• [Work item]:
Please reproduce the entries below exactly, omitting any images they contain.

• [Records for this exercise]:
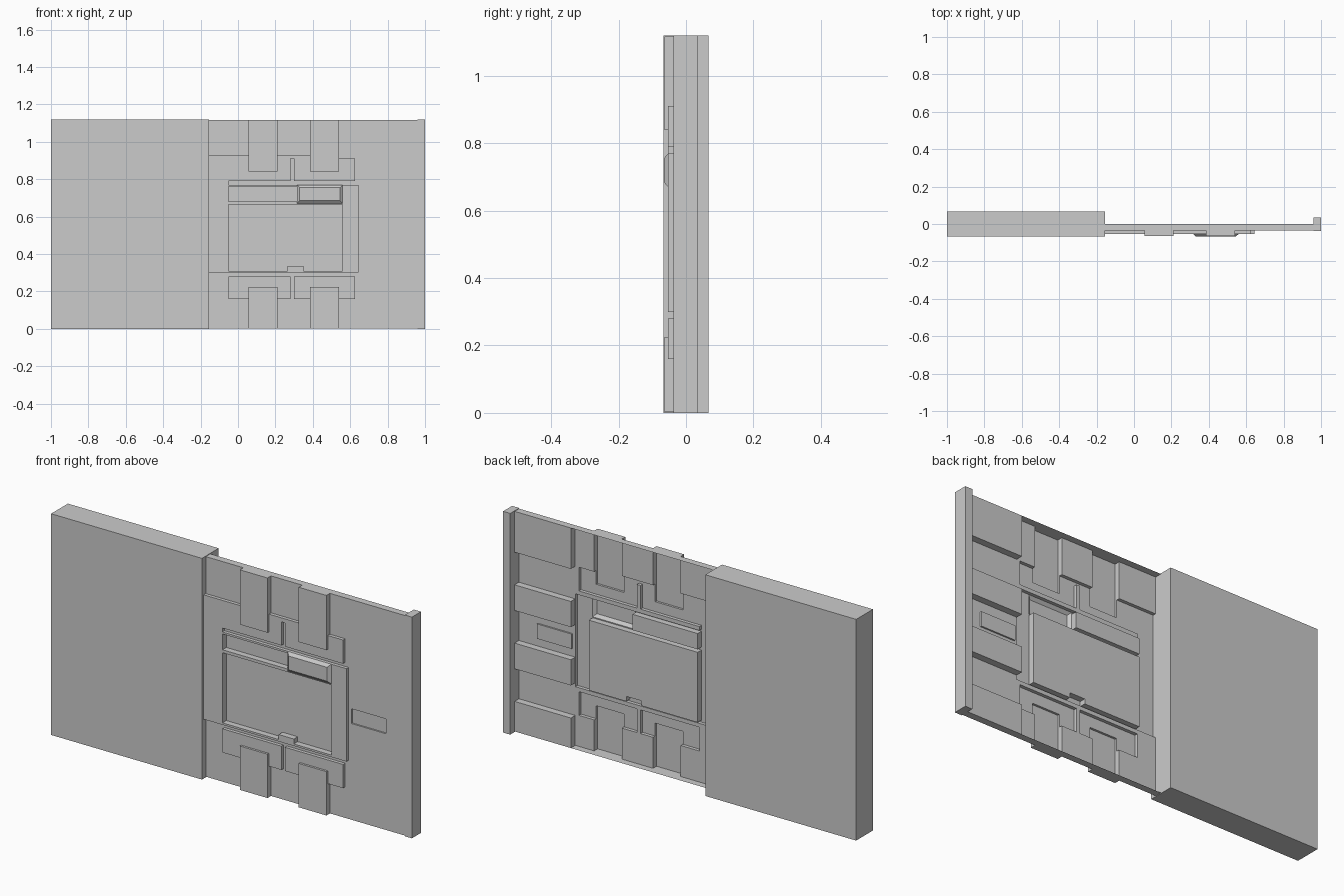
import bpy, bmesh

if "Cube" in bpy.data.objects:
    bpy.data.objects.remove(bpy.data.objects["Cube"])

BASE, PLATE, STRAP, PAN = -0.036, -0.053, -0.064, -0.022
Z0, Z1 = 0.003, 1.117


def finish(name, bm):
    me = bpy.data.meshes.new(name)
    bm.to_mesh(me)
    bm.free()
    ob = bpy.data.objects.new(name, me)
    bpy.context.collection.objects.link(ob)
    return ob


def box(name, x0, x1, y0, y1, z0, z1):
    bm = bmesh.new()
    bmesh.ops.create_cube(bm, size=1)
    for v in bm.verts:
        v.co = ((x0 + x1) / 2 + v.co.x * (x1 - x0),
                (y0 + y1) / 2 + v.co.y * (y1 - y0),
                (z0 + z1) / 2 + v.co.z * (z1 - z0))
    return finish(name, bm)


# Pressed areas of the sheet: x0, x1, z0, z1, depth (later ones override)
areas = [
    (-0.155, 0.96, Z0, Z1, BASE),         # whole sheet
    (-0.155, 0.42, 0.30, 0.93, PLATE),    # raised plate
    (0.42, 0.625, 0.30, 0.91, PLATE),
    (0.625, 0.645, 0.30, 0.77, PLATE),
    (-0.05, 0.625, 0.77, 0.79, BASE),     # T-shaped groove
    (0.28, 0.30, 0.79, 0.91, BASE),
    (-0.05, 0.56, 0.31, 0.665, PAN),      # large recess
    (0.265, 0.35, 0.31, 0.335, PLATE),    # tab in the recess
    (-0.05, 0.315, 0.68, 0.76, PAN),      # narrow recess
    (-0.05, 0.28, 0.16, 0.28, PLATE),     # lower plates
    (0.30, 0.625, 0.16, 0.28, PLATE),
    (0.66, 0.855, 0.49, 0.565, -0.028),   # small side recess
]
for x in (0.055, 0.385):                  # straps, top and bottom
    areas += [(x, x + 0.155, 0.84, Z1, STRAP), (x, x + 0.155, Z0, 0.225, STRAP)]
HANDLE = (0.315, 0.56, 0.67, 0.77)


# Thin pressed sheet built as stepped cells with walls between levels
def pressed_sheet():
    xs = sorted({v for a in areas for v in a[:2]})
    zs = sorted({v for a in areas for v in a[2:4]} | {HANDLE[2]})

    def level(i, j):
        x, z = (xs[i] + xs[i + 1]) / 2, (zs[j] + zs[j + 1]) / 2
        return [a[4] for a in areas if a[0] < x < a[1] and a[2] < z < a[3]][-1]

    bm = bmesh.new()

    def quad(*pts):
        bm.faces.new([bm.verts.new(p) for p in pts])

    nx, nz = len(xs) - 1, len(zs) - 1
    for i in range(nx):
        for j in range(nz):
            y, a, b, c, d = level(i, j), xs[i], xs[i + 1], zs[j], zs[j + 1]
            mx, mz = (a + b) / 2, (c + d) / 2
            if not (HANDLE[0] < mx < HANDLE[1] and HANDLE[2] < mz < HANDLE[3]):
                quad((a, y, c), (b, y, c), (b, y, d), (a, y, d))
            if i + 1 < nx and level(i + 1, j) != y:
                w = level(i + 1, j)
                quad((b, y, c), (b, w, c), (b, w, d), (b, y, d))
            # the top and bottom edges fold back to y = 0
            w = level(i, j + 1) if j + 1 < nz else 0
            if w != y:
                quad((a, y, d), (b, y, d), (b, w, d), (a, w, d))
            if j == 0:
                quad((a, 0, c), (b, 0, c), (b, y, c), (a, y, c))
    bmesh.ops.remove_doubles(bm, verts=bm.verts, dist=1e-5)
    bmesh.ops.recalc_face_normals(bm, faces=bm.faces)
    return finish("pressed_panel", bm)


# Hollow bevelled handle
def handle():
    bm = bmesh.new()
    x0, x1, z0, z1 = HANDLE
    rings = []
    for y, m in ((PLATE, 0), (-0.066, 0.015)):
        rings.append([bm.verts.new(p) for p in (
            (x0 + m, y, z0 + m), (x1 - m, y, z0 + m),
            (x1 - m, y, z1 - m), (x0 + m, y, z1 - m))])
    o, n = rings
    for k in range(4):
        q = (k + 1) % 4
        bm.faces.new((o[k], o[q], n[q], n[k]))
    bm.faces.new(n)
    return finish("handle", bm)


pressed_sheet()
handle()

# Thick solid half and the edge flange
box("solid_half", -1, -0.155, -0.067, 0.067, 0, 1.12)
box("edge_flange", 0.96, 1, BASE - 0.001, 0.035, 0, 1.12)

# Stiffening blocks behind the sheet
for k, (a, b) in enumerate(((0.91, Z1), (0.615, 0.745), (0.32, 0.45), (Z0, 0.155))):
    box(f"back_block_{k + 1}", 0.645, 0.96, BASE + 0.001, 0, a, b)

• [Result of this task]:
import bpy, bmesh

if "Cube" in bpy.data.objects:
    bpy.data.objects.remove(bpy.data.objects["Cube"])

BASE, PLATE, STRAP, PAN = -0.036, -0.053, -0.064, -0.022
Z0, Z1 = 0.003, 1.117


def finish(name, bm):
    me = bpy.data.meshes.new(name)
    bm.to_mesh(me)
    bm.free()
    ob = bpy.data.objects.new(name, me)
    bpy.context.collection.objects.link(ob)
    return ob


def box(name, x0, x1, y0, y1, z0, z1):
    bm = bmesh.new()
    bmesh.ops.create_cube(bm, size=1)
    for v in bm.verts:
        v.co = ((x0 + x1) / 2 + v.co.x * (x1 - x0),
                (y0 + y1) / 2 + v.co.y * (y1 - y0),
                (z0 + z1) / 2 + v.co.z * (z1 - z0))
    return finish(name, bm)


# Pressed areas of the sheet: x0, x1, z0, z1, depth (later ones override)
areas = [
    (-0.155, 0.96, Z0, Z1, BASE),         # whole sheet
    (-0.155, 0.42, 0.30, 0.93, PLATE),    # raised plate
    (0.42, 0.625, 0.30, 0.91, PLATE),
    (0.625, 0.645, 0.30, 0.77, PLATE),
    (-0.05, 0.625, 0.77, 0.79, BASE),     # T-shaped groove
    (0.28, 0.30, 0.79, 0.91, BASE),
    (-0.05, 0.56, 0.31, 0.665, PAN),      # large recess
    (0.265, 0.35, 0.31, 0.335, PLATE),    # tab in the recess
    (-0.05, 0.315, 0.68, 0.76, PAN),      # narrow recess
    (-0.05, 0.28, 0.16, 0.28, PLATE),     # lower plates
    (0.30, 0.625, 0.16, 0.28, PLATE),
    (0.66, 0.855, 0.49, 0.565, -0.028),   # small side recess
]
for x in (0.055, 0.385):                  # straps, top and bottom
    areas += [(x, x + 0.155, 0.84, Z1, STRAP), (x, x + 0.155, Z0, 0.225, STRAP)]
HANDLE = (0.315, 0.56, 0.67, 0.77)


# Thin pressed sheet built as stepped cells with walls between levels
def pressed_sheet():
    xs = sorted({v for a in areas for v in a[:2]})
    zs = sorted({v for a in areas for v in a[2:4]} | {HANDLE[2]})

    def level(i, j):
        x, z = (xs[i] + xs[i + 1]) / 2, (zs[j] + zs[j + 1]) / 2
        return [a[4] for a in areas if a[0] < x < a[1] and a[2] < z < a[3]][-1]

    bm = bmesh.new()

    def quad(*pts):
        bm.faces.new([bm.verts.new(p) for p in pts])

    nx, nz = len(xs) - 1, len(zs) - 1
    for i in range(nx):
        for j in range(nz):
            y, a, b, c, d = level(i, j), xs[i], xs[i + 1], zs[j], zs[j + 1]
            mx, mz = (a + b) / 2, (c + d) / 2
            if not (HANDLE[0] < mx < HANDLE[1] and HANDLE[2] < mz < HANDLE[3]):
                quad((a, y, c), (b, y, c), (b, y, d), (a, y, d))
            if i + 1 < nx and level(i + 1, j) != y:
                w = level(i + 1, j)
                quad((b, y, c), (b, w, c), (b, w, d), (b, y, d))
            # the top and bottom edges fold back to y = 0
            w = level(i, j + 1) if j + 1 < nz else 0
            if w != y:
                quad((a, y, d), (b, y, d), (b, w, d), (a, w, d))
            if j == 0:
                quad((a, 0, c), (b, 0, c), (b, y, c), (a, y, c))
    bmesh.ops.remove_doubles(bm, verts=bm.verts, dist=1e-5)
    bmesh.ops.recalc_face_normals(bm, faces=bm.faces)
    return finish("pressed_panel", bm)


# Hollow bevelled handle
def handle():
    bm = bmesh.new()
    x0, x1, z0, z1 = HANDLE
    rings = []
    for y, m in ((PLATE, 0), (-0.066, 0.015)):
        rings.append([bm.verts.new(p) for p in (
            (x0 + m, y, z0 + m), (x1 - m, y, z0 + m),
            (x1 - m, y, z1 - m), (x0 + m, y, z1 - m))])
    o, n = rings
    for k in range(4):
        q = (k + 1) % 4
        bm.faces.new((o[k], o[q], n[q], n[k]))
    bm.faces.new(n)
    return finish("handle", bm)


pressed_sheet()
handle()

# Thick solid half and the edge flange
box("solid_half", -1, -0.155, -0.067, 0.067, 0, 1.12)
box("edge_flange", 0.96, 1, BASE - 0.001, 0.035, 0, 1.12)

# Stiffening blocks behind the sheet
for k, (a, b) in enumerate(((0.91, Z1), (0.615, 0.745), (0.32, 0.45), (Z0, 0.155))):
    box(f"back_block_{k + 1}", 0.645, 0.96, BASE + 0.001, 0, a, b)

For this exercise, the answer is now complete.